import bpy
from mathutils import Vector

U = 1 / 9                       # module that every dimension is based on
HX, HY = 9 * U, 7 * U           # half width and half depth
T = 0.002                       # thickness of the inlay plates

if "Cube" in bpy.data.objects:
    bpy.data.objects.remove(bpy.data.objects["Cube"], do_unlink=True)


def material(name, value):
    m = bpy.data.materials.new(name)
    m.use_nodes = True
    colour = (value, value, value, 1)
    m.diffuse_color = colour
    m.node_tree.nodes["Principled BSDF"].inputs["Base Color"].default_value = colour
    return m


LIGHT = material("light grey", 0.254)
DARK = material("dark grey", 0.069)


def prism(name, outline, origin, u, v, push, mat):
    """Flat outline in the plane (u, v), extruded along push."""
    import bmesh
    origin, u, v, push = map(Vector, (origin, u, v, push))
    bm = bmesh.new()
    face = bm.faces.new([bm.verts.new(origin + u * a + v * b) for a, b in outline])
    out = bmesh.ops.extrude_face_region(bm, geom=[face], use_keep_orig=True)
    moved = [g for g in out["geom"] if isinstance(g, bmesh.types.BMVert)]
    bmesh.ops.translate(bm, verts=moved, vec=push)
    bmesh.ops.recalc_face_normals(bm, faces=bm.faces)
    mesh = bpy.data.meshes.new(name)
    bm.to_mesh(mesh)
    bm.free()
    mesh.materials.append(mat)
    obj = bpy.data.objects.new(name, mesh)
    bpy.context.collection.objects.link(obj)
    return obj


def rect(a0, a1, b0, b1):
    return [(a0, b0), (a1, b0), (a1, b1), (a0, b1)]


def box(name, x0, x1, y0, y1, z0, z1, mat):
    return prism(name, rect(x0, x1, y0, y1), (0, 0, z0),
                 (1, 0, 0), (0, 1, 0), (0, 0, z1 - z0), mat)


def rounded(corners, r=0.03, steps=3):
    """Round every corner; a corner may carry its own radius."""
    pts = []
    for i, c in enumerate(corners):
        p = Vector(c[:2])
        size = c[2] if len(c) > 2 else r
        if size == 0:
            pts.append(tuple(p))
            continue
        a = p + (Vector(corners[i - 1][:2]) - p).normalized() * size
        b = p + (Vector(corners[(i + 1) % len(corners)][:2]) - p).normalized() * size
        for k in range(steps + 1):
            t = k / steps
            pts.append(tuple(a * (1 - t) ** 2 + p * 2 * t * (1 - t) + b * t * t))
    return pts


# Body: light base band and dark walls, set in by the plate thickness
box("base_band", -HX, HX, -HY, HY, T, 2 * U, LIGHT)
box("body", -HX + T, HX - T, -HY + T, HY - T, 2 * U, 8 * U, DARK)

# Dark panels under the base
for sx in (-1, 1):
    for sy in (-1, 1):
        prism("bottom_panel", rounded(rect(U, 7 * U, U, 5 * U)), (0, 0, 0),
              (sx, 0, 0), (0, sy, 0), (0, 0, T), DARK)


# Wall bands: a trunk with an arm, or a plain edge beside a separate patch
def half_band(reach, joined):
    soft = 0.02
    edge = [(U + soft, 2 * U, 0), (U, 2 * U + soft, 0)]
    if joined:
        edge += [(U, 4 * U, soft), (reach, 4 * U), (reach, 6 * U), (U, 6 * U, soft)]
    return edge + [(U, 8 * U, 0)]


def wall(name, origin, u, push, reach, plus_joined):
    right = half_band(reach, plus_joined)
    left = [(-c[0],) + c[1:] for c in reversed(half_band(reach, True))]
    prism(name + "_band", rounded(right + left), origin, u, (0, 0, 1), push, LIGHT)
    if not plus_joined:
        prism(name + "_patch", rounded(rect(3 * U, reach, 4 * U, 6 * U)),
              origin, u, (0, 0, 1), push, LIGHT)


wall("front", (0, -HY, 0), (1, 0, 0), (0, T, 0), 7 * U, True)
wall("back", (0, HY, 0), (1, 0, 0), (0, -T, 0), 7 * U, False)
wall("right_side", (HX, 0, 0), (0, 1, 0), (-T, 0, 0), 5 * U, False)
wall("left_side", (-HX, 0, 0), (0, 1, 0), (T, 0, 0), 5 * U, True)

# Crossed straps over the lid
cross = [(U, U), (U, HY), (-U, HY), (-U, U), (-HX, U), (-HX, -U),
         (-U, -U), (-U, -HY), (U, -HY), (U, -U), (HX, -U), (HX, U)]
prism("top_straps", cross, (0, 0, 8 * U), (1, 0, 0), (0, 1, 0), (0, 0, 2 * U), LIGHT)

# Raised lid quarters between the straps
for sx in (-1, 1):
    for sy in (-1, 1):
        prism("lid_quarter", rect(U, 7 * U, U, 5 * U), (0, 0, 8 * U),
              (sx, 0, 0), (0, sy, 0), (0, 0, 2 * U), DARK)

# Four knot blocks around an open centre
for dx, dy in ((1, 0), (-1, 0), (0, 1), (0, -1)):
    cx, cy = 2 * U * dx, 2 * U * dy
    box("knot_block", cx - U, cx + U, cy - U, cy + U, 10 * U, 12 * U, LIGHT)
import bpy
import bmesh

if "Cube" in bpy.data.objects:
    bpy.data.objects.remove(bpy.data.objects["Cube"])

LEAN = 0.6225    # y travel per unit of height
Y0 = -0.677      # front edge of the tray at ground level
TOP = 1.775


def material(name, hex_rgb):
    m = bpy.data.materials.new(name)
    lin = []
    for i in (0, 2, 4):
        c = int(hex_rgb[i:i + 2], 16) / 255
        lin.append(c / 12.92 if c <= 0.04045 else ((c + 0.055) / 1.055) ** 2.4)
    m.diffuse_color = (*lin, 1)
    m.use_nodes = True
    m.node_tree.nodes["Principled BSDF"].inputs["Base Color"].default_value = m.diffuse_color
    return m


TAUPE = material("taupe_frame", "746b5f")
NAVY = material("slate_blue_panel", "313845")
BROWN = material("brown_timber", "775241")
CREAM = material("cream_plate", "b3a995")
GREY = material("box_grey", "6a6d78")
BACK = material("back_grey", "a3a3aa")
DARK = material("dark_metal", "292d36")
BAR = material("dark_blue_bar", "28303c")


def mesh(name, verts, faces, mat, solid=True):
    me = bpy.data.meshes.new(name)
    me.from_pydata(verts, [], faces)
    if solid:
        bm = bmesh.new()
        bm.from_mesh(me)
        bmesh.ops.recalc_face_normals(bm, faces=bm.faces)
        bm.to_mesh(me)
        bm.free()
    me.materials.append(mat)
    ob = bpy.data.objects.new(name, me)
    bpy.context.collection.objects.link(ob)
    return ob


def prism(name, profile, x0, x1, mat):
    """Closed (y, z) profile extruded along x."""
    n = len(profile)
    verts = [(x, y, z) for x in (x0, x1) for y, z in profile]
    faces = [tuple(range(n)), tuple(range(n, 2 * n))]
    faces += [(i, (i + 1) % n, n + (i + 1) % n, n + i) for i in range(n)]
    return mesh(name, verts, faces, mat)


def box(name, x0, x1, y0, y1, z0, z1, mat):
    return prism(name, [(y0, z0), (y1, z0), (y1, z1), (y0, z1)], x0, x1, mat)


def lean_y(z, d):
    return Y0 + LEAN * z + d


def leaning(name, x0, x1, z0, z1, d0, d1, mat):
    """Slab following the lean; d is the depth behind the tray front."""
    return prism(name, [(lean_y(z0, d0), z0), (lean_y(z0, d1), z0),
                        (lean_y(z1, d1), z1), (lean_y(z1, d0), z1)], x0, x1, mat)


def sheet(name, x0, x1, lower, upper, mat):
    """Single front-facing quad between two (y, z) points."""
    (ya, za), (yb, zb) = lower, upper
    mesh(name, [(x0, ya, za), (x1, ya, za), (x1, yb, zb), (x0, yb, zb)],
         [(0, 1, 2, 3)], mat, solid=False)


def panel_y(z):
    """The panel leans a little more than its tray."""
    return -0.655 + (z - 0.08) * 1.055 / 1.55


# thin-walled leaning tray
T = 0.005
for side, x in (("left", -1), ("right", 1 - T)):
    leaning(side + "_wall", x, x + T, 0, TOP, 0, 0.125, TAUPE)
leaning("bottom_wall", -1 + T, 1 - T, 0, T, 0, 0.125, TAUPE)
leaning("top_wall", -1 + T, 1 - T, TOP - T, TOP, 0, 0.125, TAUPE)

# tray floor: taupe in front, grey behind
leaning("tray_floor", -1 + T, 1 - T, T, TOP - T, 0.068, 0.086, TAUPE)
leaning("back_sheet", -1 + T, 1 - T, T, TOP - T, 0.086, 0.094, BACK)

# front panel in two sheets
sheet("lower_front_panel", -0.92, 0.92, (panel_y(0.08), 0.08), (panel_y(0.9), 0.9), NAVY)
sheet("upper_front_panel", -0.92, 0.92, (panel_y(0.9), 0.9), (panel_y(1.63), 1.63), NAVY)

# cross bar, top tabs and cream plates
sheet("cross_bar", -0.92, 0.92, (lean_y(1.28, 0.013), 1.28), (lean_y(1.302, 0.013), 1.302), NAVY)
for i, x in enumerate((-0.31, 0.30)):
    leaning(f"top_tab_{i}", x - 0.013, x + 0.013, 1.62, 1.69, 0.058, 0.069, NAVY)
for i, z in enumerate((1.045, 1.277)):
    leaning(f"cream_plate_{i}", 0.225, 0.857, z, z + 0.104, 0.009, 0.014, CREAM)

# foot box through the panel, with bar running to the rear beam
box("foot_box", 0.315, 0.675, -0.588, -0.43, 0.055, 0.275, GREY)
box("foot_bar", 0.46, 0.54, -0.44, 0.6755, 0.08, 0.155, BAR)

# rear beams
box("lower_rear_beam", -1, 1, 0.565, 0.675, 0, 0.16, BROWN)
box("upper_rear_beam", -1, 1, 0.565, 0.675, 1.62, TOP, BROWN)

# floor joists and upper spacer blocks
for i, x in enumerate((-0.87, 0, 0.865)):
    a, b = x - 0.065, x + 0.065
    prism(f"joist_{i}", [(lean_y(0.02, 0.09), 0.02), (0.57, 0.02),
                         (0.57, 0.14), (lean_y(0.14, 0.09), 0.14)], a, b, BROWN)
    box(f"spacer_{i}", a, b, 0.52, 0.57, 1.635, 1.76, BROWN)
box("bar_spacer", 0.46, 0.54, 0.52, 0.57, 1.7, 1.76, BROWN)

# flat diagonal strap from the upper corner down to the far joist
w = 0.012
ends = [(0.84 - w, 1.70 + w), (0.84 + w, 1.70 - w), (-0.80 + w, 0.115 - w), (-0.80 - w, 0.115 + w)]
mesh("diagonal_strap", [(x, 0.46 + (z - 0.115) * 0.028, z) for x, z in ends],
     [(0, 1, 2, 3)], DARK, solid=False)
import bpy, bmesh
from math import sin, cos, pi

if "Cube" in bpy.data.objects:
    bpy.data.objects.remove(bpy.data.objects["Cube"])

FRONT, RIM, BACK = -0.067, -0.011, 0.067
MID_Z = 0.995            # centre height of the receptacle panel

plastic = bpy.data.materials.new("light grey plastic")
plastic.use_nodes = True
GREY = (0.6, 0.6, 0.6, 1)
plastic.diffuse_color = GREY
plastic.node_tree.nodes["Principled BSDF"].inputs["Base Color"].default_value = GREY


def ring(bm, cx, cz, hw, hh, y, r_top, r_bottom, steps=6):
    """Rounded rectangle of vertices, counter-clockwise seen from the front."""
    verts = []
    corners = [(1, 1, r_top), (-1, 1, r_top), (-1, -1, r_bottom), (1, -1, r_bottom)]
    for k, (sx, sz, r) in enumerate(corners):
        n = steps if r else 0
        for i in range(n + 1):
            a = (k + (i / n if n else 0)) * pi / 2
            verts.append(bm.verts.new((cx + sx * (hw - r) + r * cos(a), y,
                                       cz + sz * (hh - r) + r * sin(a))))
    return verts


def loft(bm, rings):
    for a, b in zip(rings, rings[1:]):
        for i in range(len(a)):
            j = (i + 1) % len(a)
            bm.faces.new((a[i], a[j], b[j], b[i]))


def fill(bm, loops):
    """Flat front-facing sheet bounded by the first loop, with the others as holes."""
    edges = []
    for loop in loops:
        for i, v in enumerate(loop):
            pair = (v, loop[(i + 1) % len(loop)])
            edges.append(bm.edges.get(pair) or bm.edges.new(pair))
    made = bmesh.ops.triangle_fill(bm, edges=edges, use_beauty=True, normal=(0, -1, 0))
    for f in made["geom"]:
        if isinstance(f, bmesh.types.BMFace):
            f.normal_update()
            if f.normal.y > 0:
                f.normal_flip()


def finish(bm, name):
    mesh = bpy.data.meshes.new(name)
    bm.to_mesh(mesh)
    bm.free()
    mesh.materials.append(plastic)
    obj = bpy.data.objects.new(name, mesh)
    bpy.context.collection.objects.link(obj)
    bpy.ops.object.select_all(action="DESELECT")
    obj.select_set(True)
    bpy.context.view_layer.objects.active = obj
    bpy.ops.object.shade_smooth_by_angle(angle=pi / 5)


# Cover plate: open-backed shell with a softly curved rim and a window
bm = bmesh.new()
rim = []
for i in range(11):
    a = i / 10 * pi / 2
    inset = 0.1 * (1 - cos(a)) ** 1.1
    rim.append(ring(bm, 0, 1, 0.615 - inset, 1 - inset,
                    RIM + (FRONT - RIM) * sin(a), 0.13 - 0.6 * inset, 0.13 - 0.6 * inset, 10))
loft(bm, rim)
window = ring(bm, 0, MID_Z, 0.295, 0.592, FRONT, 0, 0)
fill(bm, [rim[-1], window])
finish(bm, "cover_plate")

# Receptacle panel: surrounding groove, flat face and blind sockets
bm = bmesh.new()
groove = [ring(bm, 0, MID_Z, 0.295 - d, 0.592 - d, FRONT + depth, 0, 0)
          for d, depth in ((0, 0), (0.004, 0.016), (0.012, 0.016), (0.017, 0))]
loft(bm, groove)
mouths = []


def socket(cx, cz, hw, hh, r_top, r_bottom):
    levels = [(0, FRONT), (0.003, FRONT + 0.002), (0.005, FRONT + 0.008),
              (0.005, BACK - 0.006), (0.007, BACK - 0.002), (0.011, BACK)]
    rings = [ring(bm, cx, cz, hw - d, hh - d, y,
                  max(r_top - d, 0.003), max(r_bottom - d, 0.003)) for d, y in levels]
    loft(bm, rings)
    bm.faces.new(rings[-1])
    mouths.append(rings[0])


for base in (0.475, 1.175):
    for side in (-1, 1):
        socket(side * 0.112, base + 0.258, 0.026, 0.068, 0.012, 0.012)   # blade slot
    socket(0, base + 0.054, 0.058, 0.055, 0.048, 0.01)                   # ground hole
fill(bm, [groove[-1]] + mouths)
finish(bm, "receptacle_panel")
********************
EXERCISE PROMPT
From the data above, return every line from the line that has "for i, c in" up to and including the line that has "T, 2 * U, LIGHT)", exactly.

OUTPUT OF THE TASK
    for i, c in enumerate(corners):
        p = Vector(c[:2])
        size = c[2] if len(c) > 2 else r
        if size == 0:
            pts.append(tuple(p))
            continue
        a = p + (Vector(corners[i - 1][:2]) - p).normalized() * size
        b = p + (Vector(corners[(i + 1) % len(corners)][:2]) - p).normalized() * size
        for k in range(steps + 1):
            t = k / steps
            pts.append(tuple(a * (1 - t) ** 2 + p * 2 * t * (1 - t) + b * t * t))
    return pts


# Body: light base band and dark walls, set in by the plate thickness
box("base_band", -HX, HX, -HY, HY, T, 2 * U, LIGHT)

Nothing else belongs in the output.